Trades for 11-21-11: Walking Dead, Superman, Marvels Project

The Walking Dead Vol. 1: Days Gone Bye (2004)
by Robert Kirkman and Tony Moore

PhotobucketThe blurb goes, "There is no government, no mail delivery, no cable TV. . . In a world ruled by the dead, we are forced to finally begin living," and it's 100% right. When Rick Grimes wakes up from a coma, he doesn't reach for his cell phone. He seeks a nurse, and he seeks his family. When he finds his family in a camp of survivors, the drama comes from their relationships: Rick argues with his friend on whether or not to move the camp closer to the city, and his wife finds unease in teaching their 2nd-grade son how to use a gun.

The Walking Dead is a human drama that happens to have zombies, and it is a survival soap opera. It pairs up peoples' instincts to live against the death of the world that surrounds them. It tries to assert life over death -- and it fails. No boy should have to shoot his daddy's friend because they were arguing. No group should have to leave a member in the woods because he got bitten by an undead.

If you like that kind of drama, you'll love Walking Dead. If you don't, you should still like it because it's flat-out well-written. I'm really curious as to how the series reads in single issues vs. trade paperbacks vs. compendiums. There's also that TV show on AMC which provides a whole-new experience!

If you're in the market for this, I recommend the compendium, collecting 48 issues for $35 on Amazon. That's less than a dollar an issue! Outstanding.

Superman: Kryptonite (2009)
by Darwyn Cooke and Tim Sale

Hey here's a creative team you don't see very often! Cooke pinpoints a very specific spot in Superman's super-career, after his origin but before he learns all his powers. This gives us a rare glimpse into a vulnerable, frightened Superman. In here Supes saves a village from a volcano without knowing his invulnerability to its lava. Trapped in the thing, he loses his breath and ingests a bunch of lava.
At the same time we have this giant Kryptonite fragment -- narrating its life and journey to Superman, because there's some weird Kryptonite dude living there. That's fine with me. This is a comic after all! But, for all its attempts to excite the mythos, I wasn't particularly impressed. Highlights include Superman creating "Clarkbots" to deal with his secret identity, and Superman's pet polar bear. You could do worse than Superman: Kryptonite, but you could also do better.
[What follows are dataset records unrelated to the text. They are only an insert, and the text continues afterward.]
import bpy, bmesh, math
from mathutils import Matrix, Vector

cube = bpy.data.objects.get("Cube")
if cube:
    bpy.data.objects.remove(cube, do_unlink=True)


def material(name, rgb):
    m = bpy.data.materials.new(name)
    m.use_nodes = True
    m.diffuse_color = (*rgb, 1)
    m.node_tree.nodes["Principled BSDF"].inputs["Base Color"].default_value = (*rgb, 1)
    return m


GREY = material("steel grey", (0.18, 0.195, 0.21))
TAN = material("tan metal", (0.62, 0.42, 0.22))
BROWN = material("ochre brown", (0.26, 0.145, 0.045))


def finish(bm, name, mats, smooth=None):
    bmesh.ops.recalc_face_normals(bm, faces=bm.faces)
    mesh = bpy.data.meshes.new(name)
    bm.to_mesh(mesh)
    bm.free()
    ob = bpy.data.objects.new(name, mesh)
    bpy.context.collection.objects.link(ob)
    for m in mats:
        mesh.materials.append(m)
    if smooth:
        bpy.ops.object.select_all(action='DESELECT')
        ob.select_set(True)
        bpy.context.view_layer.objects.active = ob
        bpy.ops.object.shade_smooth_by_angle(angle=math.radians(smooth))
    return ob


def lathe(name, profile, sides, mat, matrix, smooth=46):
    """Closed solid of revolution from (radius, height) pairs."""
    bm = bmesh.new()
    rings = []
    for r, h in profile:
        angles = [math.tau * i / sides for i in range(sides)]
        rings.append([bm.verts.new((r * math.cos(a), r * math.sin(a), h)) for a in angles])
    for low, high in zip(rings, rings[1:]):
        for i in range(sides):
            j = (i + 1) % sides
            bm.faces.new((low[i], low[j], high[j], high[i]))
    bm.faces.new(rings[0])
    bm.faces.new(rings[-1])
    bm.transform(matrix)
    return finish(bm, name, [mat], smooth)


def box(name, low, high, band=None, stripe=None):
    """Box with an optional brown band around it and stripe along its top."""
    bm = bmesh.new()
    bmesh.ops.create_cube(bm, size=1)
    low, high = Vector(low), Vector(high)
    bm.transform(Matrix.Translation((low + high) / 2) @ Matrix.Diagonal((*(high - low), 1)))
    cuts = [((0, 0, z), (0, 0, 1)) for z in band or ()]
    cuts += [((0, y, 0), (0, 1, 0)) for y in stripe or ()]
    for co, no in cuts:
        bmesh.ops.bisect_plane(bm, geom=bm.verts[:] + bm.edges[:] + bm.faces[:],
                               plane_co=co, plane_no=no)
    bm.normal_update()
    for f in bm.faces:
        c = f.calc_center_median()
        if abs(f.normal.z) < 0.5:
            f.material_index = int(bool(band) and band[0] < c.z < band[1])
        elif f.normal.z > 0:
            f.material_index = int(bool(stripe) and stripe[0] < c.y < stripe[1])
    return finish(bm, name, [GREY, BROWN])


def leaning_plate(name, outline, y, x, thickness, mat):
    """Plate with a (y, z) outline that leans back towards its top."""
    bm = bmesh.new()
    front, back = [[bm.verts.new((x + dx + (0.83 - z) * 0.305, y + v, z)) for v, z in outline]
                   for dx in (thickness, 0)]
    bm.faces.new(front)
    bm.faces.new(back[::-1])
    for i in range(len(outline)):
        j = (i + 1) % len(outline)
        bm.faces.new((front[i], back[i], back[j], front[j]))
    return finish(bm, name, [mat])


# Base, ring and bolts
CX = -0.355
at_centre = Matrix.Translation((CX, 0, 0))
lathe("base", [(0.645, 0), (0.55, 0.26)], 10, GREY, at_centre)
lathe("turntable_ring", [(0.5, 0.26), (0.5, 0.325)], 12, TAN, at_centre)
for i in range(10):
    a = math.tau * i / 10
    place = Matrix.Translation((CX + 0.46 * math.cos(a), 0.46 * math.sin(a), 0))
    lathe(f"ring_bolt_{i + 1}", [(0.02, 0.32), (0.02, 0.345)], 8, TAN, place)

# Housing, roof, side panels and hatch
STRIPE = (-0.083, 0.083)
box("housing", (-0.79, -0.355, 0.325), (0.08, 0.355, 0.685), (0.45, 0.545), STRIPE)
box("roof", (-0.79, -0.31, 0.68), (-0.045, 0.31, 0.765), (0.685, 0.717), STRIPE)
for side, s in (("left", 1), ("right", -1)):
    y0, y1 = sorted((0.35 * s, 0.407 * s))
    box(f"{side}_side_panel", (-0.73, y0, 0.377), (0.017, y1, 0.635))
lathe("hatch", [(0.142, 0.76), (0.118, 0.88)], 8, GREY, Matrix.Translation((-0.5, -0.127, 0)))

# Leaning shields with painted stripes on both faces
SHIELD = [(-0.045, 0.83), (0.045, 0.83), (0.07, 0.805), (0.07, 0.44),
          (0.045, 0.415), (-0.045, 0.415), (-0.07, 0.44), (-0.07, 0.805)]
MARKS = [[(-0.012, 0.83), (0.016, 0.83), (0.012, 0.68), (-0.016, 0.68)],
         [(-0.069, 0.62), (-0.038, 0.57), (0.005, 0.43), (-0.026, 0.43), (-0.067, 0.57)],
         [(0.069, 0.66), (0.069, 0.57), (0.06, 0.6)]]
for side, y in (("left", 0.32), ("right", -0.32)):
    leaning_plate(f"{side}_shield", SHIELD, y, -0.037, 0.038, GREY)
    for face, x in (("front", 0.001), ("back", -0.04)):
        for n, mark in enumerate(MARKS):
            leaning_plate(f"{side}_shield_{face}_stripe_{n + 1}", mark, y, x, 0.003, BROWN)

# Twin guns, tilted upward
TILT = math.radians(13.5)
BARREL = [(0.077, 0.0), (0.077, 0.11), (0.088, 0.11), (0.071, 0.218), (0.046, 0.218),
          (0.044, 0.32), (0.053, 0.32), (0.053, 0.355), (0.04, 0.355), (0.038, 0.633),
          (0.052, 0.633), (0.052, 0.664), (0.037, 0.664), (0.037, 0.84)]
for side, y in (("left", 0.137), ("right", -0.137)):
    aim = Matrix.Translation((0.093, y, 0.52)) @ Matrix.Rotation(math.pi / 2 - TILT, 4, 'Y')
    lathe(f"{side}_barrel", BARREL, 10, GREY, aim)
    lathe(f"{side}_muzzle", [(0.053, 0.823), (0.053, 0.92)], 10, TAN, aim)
Superman   Polar Bear 
Particularly wicked are Dave Stewart's inks over Tim Sale's pencils. Gone is the grittiness of a Batman: Long Halloween Tim Sale, replaced by these wholesome, clean lines from Dave Stewart! Good stuff.

The Marvels Project #1-8 (2009) 
by Ed Brubaker and Steve Epting

PhotobucketOh snap! It's a third trade (kind of). ComiXology had a sale on Marvels Project and I bit the 8 bucks for the 8 issues. The eight issues. . . they're like eight pieces of eight different puzzles. They tie in a bunch of characters, Nick Fury, Red Hargrove, Abraham Erskine and other German researches, a New York Superhero along with other 40s-era superheroes, all at the cost of the story.

It doesn't really have any focus but, I think we can consider issues 4-8 an "Invaders origins" story that explains how the Invaders came to be. I think Brubaker was tasked with something like, "Hey man, put all these Timely characters together!" and Brubaker did. He just didn't really give them a tight storyline to follow.

Issue 7 is positively, without a doubt, unequivocally, my favorite.

It depicts the sheer joy of kicking a Nazi in the face.
Photobucket 
"Out of the way Nazi!" Immortal words from Bucky Barnes!

Stats a-go-go